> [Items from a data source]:
━━━━━━━━━━━━━━━━━━━━━━━━━━━━━━
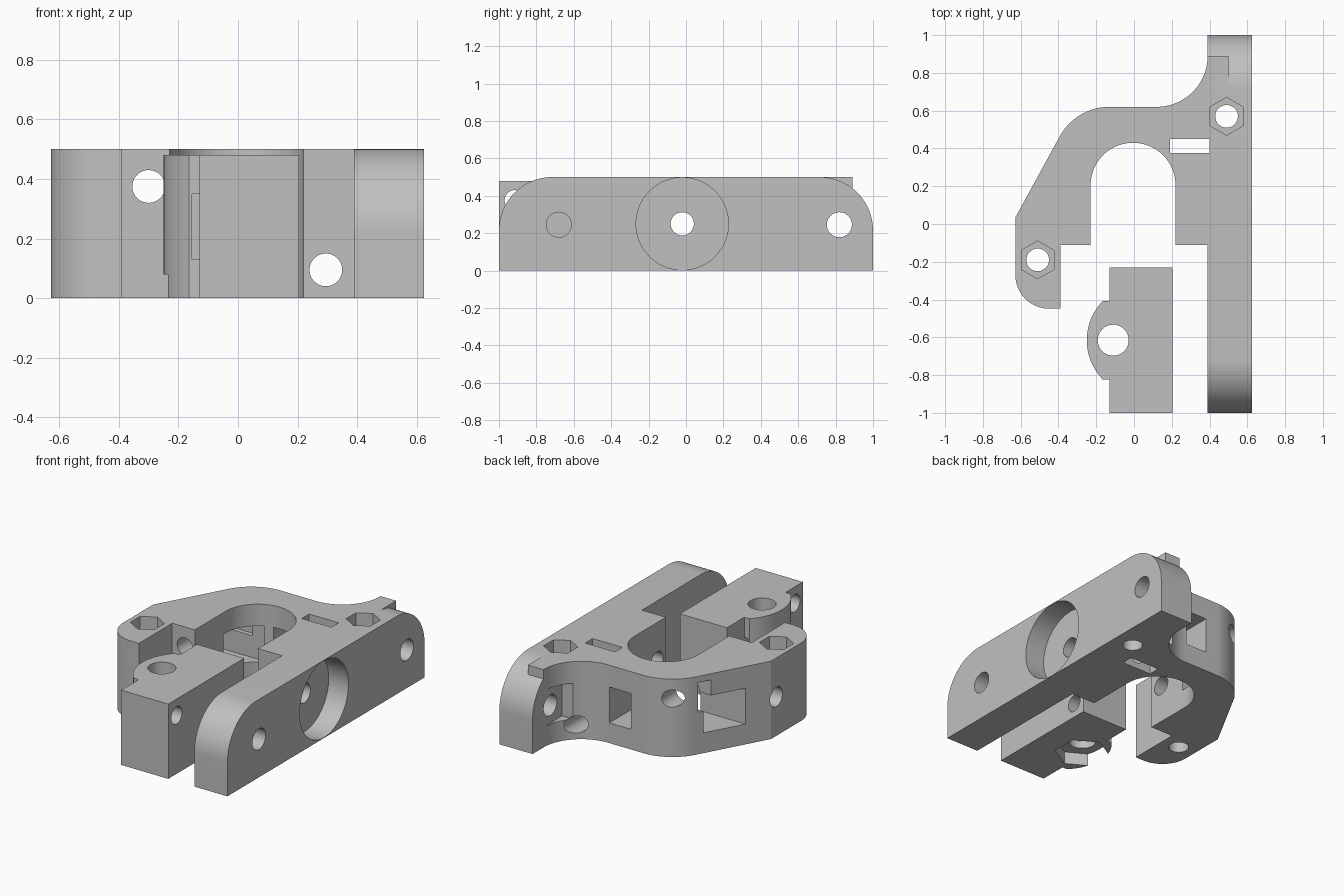
import bpy, bmesh
from math import pi, sin, cos, radians
from mathutils import Matrix, Vector

cube = bpy.data.objects.get("Cube")
if cube:
    bpy.data.objects.remove(cube, do_unlink=True)

grey = bpy.data.materials.new("plain grey")
grey.use_nodes = True
COLOUR = (0.53, 0.53, 0.53, 1)
grey.diffuse_color = COLOUR
grey.node_tree.nodes["Principled BSDF"].inputs["Base Color"].default_value = COLOUR


def arc(cx, cy, r, start, end, steps=20):
    angles = [radians(start + (end - start) * i / steps) for i in range(steps + 1)]
    return [(cx + r * cos(a), cy + r * sin(a)) for a in angles]


def make(name, bm):
    bmesh.ops.recalc_face_normals(bm, faces=bm.faces)
    mesh = bpy.data.meshes.new(name)
    bm.to_mesh(mesh)
    bm.free()
    mesh.materials.append(grey)
    obj = bpy.data.objects.new(name, mesh)
    bpy.context.collection.objects.link(obj)
    return obj


def extrude(name, points, low, high, axis="Z"):
    """Extrude a profile along Z (points x, y) or X (points y, z)."""
    bm = bmesh.new()
    if axis == "Z":
        verts = [bm.verts.new((a, b, low)) for a, b in points]
        move = Vector((0, 0, high - low))
    else:
        verts = [bm.verts.new((low, a, b)) for a, b in points]
        move = Vector((high - low, 0, 0))
    face = bm.faces.new(verts)
    new = bmesh.ops.extrude_face_region(bm, geom=[face])["geom"]
    bmesh.ops.translate(bm, vec=move, verts=[v for v in new if isinstance(v, bmesh.types.BMVert)])
    return make(name, bm)


def box(x, y, z):
    return extrude("cutter", [(x[0], y[0]), (x[1], y[0]), (x[1], y[1]), (x[0], y[1])], *z)


def rod(axis, centre, r, length, sides=40):
    bm = bmesh.new()
    turn = {"X": Matrix.Rotation(pi / 2, 4, "Y"), "Y": Matrix.Rotation(pi / 2, 4, "X"),
            "Z": Matrix.Rotation(pi / 2, 4, "Z")}[axis]
    bmesh.ops.create_cone(bm, cap_ends=True, segments=sides, radius1=r, radius2=r,
                          depth=length, matrix=Matrix.Translation(centre) @ turn)
    if sides == 6:
        # Turn hexagons so that two corners point along y
        ys = [v.co.y - centre[1] for v in bm.verts]
        if max(ys) < r * 0.95:
            bmesh.ops.rotate(bm, cent=centre, verts=bm.verts,
                             matrix=Matrix.Rotation(pi / 6, 3, "Z"))
    return make("cutter", bm)


def combine(obj, others, operation="DIFFERENCE"):
    """Apply booleans and remove the helper objects."""
    for other in others:
        mod = obj.modifiers.new("bool", "BOOLEAN")
        mod.operation, mod.solver, mod.object = operation, "EXACT", other
        graph = bpy.context.evaluated_depsgraph_get()
        mesh = bpy.data.meshes.new_from_object(obj.evaluated_get(graph))
        obj.modifiers.clear()
        obj.data = mesh
        bpy.data.objects.remove(other, do_unlink=True)


TOP = 0.5
MID = 0.245
WINDOW = (0.13, 0.36)

# Hooked body with the U-shaped opening
outline = (
    [(0.5, -0.11), (0.5, 0.89)]
    + arc(0.12, 0.89, 0.27, 0, -90)
    + arc(-0.13, 0.32, 0.3, 90, 150)
    + [(-0.628, 0.035)]
    + arc(-0.45, -0.27, 0.178, 180, 270)
    + [(-0.39, -0.448), (-0.39, -0.11), (-0.23, -0.11)]
    + arc(-0.005, 0.205, 0.225, 180, 0, 32)
    + [(0.22, -0.11)]
)
bracket = extrude("bracket_body", outline, 0, TOP)
combine(bracket, [box((0.1, 0.39), (0.7, 0.93), WINDOW)])  # bolt clearance in fillet

# Side plate with rounded upper corners
profile = ([(-1, 0), (1, 0)] + arc(0.715, 0.215, 0.285, 0, 90)
           + arc(-0.715, 0.215, 0.285, 90, 180))
plate = extrude("side_plate", profile, 0.39, 0.625, "X")
combine(bracket, [plate], "UNION")

cuts = [
    rod("X", (0.625, -0.02, 0.25), 0.247, 0.28, 64),   # round recess
    rod("X", (0, -0.02, 0.25), 0.062, 2),              # pivot hole
    rod("X", (0.5, -0.68, MID), 0.067, 0.5),           # plate mounting holes
    rod("X", (0.5, 0.82, MID), 0.067, 0.5),
    rod("Y", (-0.3, 0.25, 0.375), 0.055, 1),           # clamp bolt holes
    rod("Y", (0.295, 0.25, 0.095), 0.055, 1),
    box((0.19, 0.4), (0.375, 0.45), (-0.1, 0.6)),      # vertical nut slot
    box((-0.7, -0.19), (0.375, 0.45), (0.27, 0.46)),   # sideways nut slot
    box((-0.7, -0.1), (0.18, 0.42), WINDOW),           # arm window
    box((-0.045, 0.11), (0.3, 0.8), WINDOW),           # back window
]
# Vertical bolt holes with hexagonal pockets
for x, y in ((0.49, 0.57), (-0.51, -0.19)):
    cuts += [rod("Z", (x, y, 0.25), 0.06, 1), rod("Z", (x, y, TOP), 0.1, 0.2, 6)]
combine(bracket, cuts)

# Loose clamp block with a curved nose
CY = -0.615
nose = arc(0.047, CY, 0.297, 135.5, 224.5, 28)
block_outline = ([(0.205, -1), (0.205, -0.23), (-0.13, -0.23), (-0.13, nose[0][1])]
                 + nose + [(-0.13, nose[-1][1]), (-0.13, -1)])
block = extrude("clamp_block", block_outline, 0, 0.48)
combine(block, [
    rod("Z", (-0.11, CY, 0.25), 0.082, 1),                # rod hole
    rod("Z", (-0.11, CY, 0), 0.165, 0.16, 6),             # nut pocket underneath
    rod("X", (0, CY - 0.3, 0.375), 0.055, 1),             # clamp bolt holes
    rod("X", (0, CY + 0.3, 0.095), 0.055, 1),
    box((-0.155, -0.129), (-0.9, -0.35), (0.13, 0.35)),   # strap channel
])

# Smooth round walls, keep edges crisp
for obj in (bracket, block):
    bpy.ops.object.select_all(action="DESELECT")
    obj.select_set(True)
    bpy.context.view_layer.objects.active = obj
    bpy.ops.object.shade_smooth_by_angle(angle=radians(25))
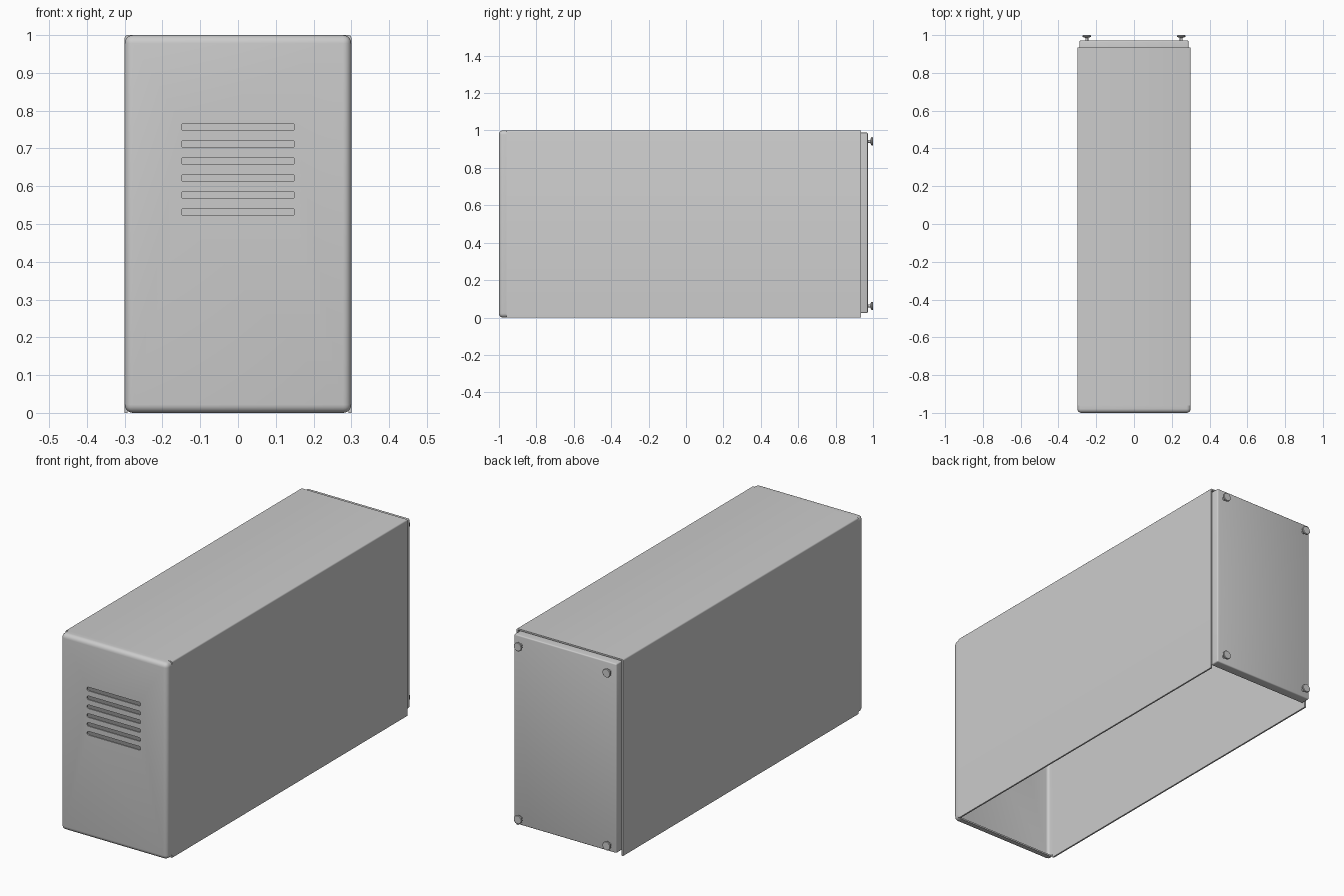
import bpy, bmesh, math
from mathutils import Matrix

if "Cube" in bpy.data.objects:
    bpy.data.objects.remove(bpy.data.objects["Cube"])

SHEET = 0.008  # sheet metal thickness

grey = bpy.data.materials.new("light grey metal")
grey.diffuse_color = (0.6, 0.6, 0.6, 1)
grey.use_nodes = True
grey.node_tree.nodes["Principled BSDF"].inputs["Base Color"].default_value = grey.diffuse_color


def make_object(name, bm):
    bmesh.ops.recalc_face_normals(bm, faces=bm.faces)
    mesh = bpy.data.meshes.new(name)
    bm.to_mesh(mesh)
    bm.free()
    obj = bpy.data.objects.new(name, mesh)
    bpy.context.collection.objects.link(obj)
    mesh.materials.append(grey)
    return obj


def finish(obj):
    """Apply modifiers, then smooth the rounded bends only."""
    dg = bpy.context.evaluated_depsgraph_get()
    obj.data = bpy.data.meshes.new_from_object(obj.evaluated_get(dg))
    obj.modifiers.clear()
    bpy.ops.object.select_all(action='DESELECT')
    obj.select_set(True)
    bpy.context.view_layer.objects.active = obj
    bpy.ops.object.shade_smooth_by_angle(angle=math.radians(35))


def sheet_box(name, x, y0, y1, z0, z1, open_sides, radius, segments):
    """Folded sheet box: bent edges, some sides left open, thickened inward."""
    bm = bmesh.new()
    bmesh.ops.create_cube(bm, size=1)
    for v in bm.verts:
        v.co = (v.co.x * 2 * x, y0 if v.co.y < 0 else y1, z0 if v.co.z < 0 else z1)
    bm.normal_update()
    drop = [f for f in bm.faces
            if any(f.normal[a] * s > 0.9 for a, s in open_sides)]
    bmesh.ops.delete(bm, geom=drop, context='FACES')
    folds = [e for e in bm.edges if not e.is_boundary]
    bmesh.ops.bevel(bm, geom=folds, offset=radius, offset_type='OFFSET',
                    segments=segments, profile=0.5, affect='EDGES')
    bm.normal_update()
    # make sure the faces point away from the box centre
    out = sum((f.calc_center_median().z - (z0 + z1) / 2) * f.normal.z * f.calc_area()
              + f.calc_center_median().x * f.normal.x * f.calc_area() for f in bm.faces)
    if out < 0:
        bmesh.ops.reverse_faces(bm, faces=bm.faces)
    mesh = bpy.data.meshes.new(name)
    bm.to_mesh(mesh)
    bm.free()
    mesh.materials.append(grey)
    obj = bpy.data.objects.new(name, mesh)
    bpy.context.collection.objects.link(obj)
    solid = obj.modifiers.new("thickness", 'SOLIDIFY')
    solid.thickness = SHEET
    solid.offset = -1
    return obj


# Cover: two side walls and top, open at front, back and bottom
cover = sheet_box("cover", 0.3, -0.96, 0.935, 0, 1,
                  [(1, -1), (1, 1), (2, -1)], 0.007, 3)
finish(cover)

# Front panel: rounded pan with six vent slots
front = sheet_box("front_panel", 0.3, -1, -0.96, 0, 1, [(1, 1)], 0.022, 5)

bm = bmesh.new()
for i in range(6):
    zc, hx, hz, r = 0.757 - i * 0.045, 0.15, 0.0095, 0.006
    ring = []
    for q, (sx, sz) in enumerate([(1, 1), (-1, 1), (-1, -1), (1, -1)]):
        for k in range(4):
            a = math.pi / 2 * (q + k / 3)
            ring.append(bm.verts.new((sx * (hx - r) + r * math.cos(a), -1.05,
                                      zc + sz * (hz - r) + r * math.sin(a))))
    face = bm.faces.new(ring)
    ext = bmesh.ops.extrude_face_region(bm, geom=[face])
    for v in ext["geom"]:
        if isinstance(v, bmesh.types.BMVert):
            v.co.y = -0.975
cutter = make_object("slot_cutter", bm)
cutter.hide_render = True
cut = front.modifiers.new("slots", 'BOOLEAN')
cut.operation = 'DIFFERENCE'
cut.solver = 'EXACT'
cut.object = cutter
finish(front)
bpy.data.objects.remove(cutter)

# Back panel: shallow pan set slightly inside the cover
back = sheet_box("back_panel", 0.288, 0.925, 0.972, 0.024, 0.988,
                 [(1, -1)], 0.006, 3)
finish(back)


# Thumb screws: thin shank, tapered neck and flat round head
def screw(name, x, z):
    profile = [(0, 0.965), (0.008, 0.965), (0.008, 0.986), (0.019, 0.989),
               (0.022, 0.992), (0.022, 0.998), (0.020, 1.0), (0, 1.0)]
    bm = bmesh.new()
    vs = [bm.verts.new((x + r, y, z)) for r, y in profile]
    edges = [bm.edges.new(p) for p in zip(vs, vs[1:])]
    bmesh.ops.spin(bm, geom=vs + edges, cent=(x, 0, z), axis=(0, 1, 0),
                   angle=2 * math.pi, steps=24)
    bmesh.ops.remove_doubles(bm, verts=bm.verts, dist=1e-5)
    finish(make_object(name, bm))


for side, x in (("left", -0.25), ("right", 0.25)):
    for level, z in (("lower", 0.062), ("upper", 0.942)):
        screw(f"{level}_{side}_screw", x, z)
━━━━━━━━━━━━━━━━━━━━━━━━━━━━━━
> [PROBLEM TO SOLVE]:
Using the data above, reproduce exactly the lines from the line that contains "f in bm.faces)" through the line that contains "angle=2 * math.pi, steps=24)", including both.

> [FINAL ANSWER]:
              + f.calc_center_median().x * f.normal.x * f.calc_area() for f in bm.faces)
    if out < 0:
        bmesh.ops.reverse_faces(bm, faces=bm.faces)
    mesh = bpy.data.meshes.new(name)
    bm.to_mesh(mesh)
    bm.free()
    mesh.materials.append(grey)
    obj = bpy.data.objects.new(name, mesh)
    bpy.context.collection.objects.link(obj)
    solid = obj.modifiers.new("thickness", 'SOLIDIFY')
    solid.thickness = SHEET
    solid.offset = -1
    return obj


# Cover: two side walls and top, open at front, back and bottom
cover = sheet_box("cover", 0.3, -0.96, 0.935, 0, 1,
                  [(1, -1), (1, 1), (2, -1)], 0.007, 3)
finish(cover)

# Front panel: rounded pan with six vent slots
front = sheet_box("front_panel", 0.3, -1, -0.96, 0, 1, [(1, 1)], 0.022, 5)

bm = bmesh.new()
for i in range(6):
    zc, hx, hz, r = 0.757 - i * 0.045, 0.15, 0.0095, 0.006
    ring = []
    for q, (sx, sz) in enumerate([(1, 1), (-1, 1), (-1, -1), (1, -1)]):
        for k in range(4):
            a = math.pi / 2 * (q + k / 3)
            ring.append(bm.verts.new((sx * (hx - r) + r * math.cos(a), -1.05,
                                      zc + sz * (hz - r) + r * math.sin(a))))
    face = bm.faces.new(ring)
    ext = bmesh.ops.extrude_face_region(bm, geom=[face])
    for v in ext["geom"]:
        if isinstance(v, bmesh.types.BMVert):
            v.co.y = -0.975
cutter = make_object("slot_cutter", bm)
cutter.hide_render = True
cut = front.modifiers.new("slots", 'BOOLEAN')
cut.operation = 'DIFFERENCE'
cut.solver = 'EXACT'
cut.object = cutter
finish(front)
bpy.data.objects.remove(cutter)

# Back panel: shallow pan set slightly inside the cover
back = sheet_box("back_panel", 0.288, 0.925, 0.972, 0.024, 0.988,
                 [(1, -1)], 0.006, 3)
finish(back)


# Thumb screws: thin shank, tapered neck and flat round head
def screw(name, x, z):
    profile = [(0, 0.965), (0.008, 0.965), (0.008, 0.986), (0.019, 0.989),
               (0.022, 0.992), (0.022, 0.998), (0.020, 1.0), (0, 1.0)]
    bm = bmesh.new()
    vs = [bm.verts.new((x + r, y, z)) for r, y in profile]
    edges = [bm.edges.new(p) for p in zip(vs, vs[1:])]
    bmesh.ops.spin(bm, geom=vs + edges, cent=(x, 0, z), axis=(0, 1, 0),
                   angle=2 * math.pi, steps=24)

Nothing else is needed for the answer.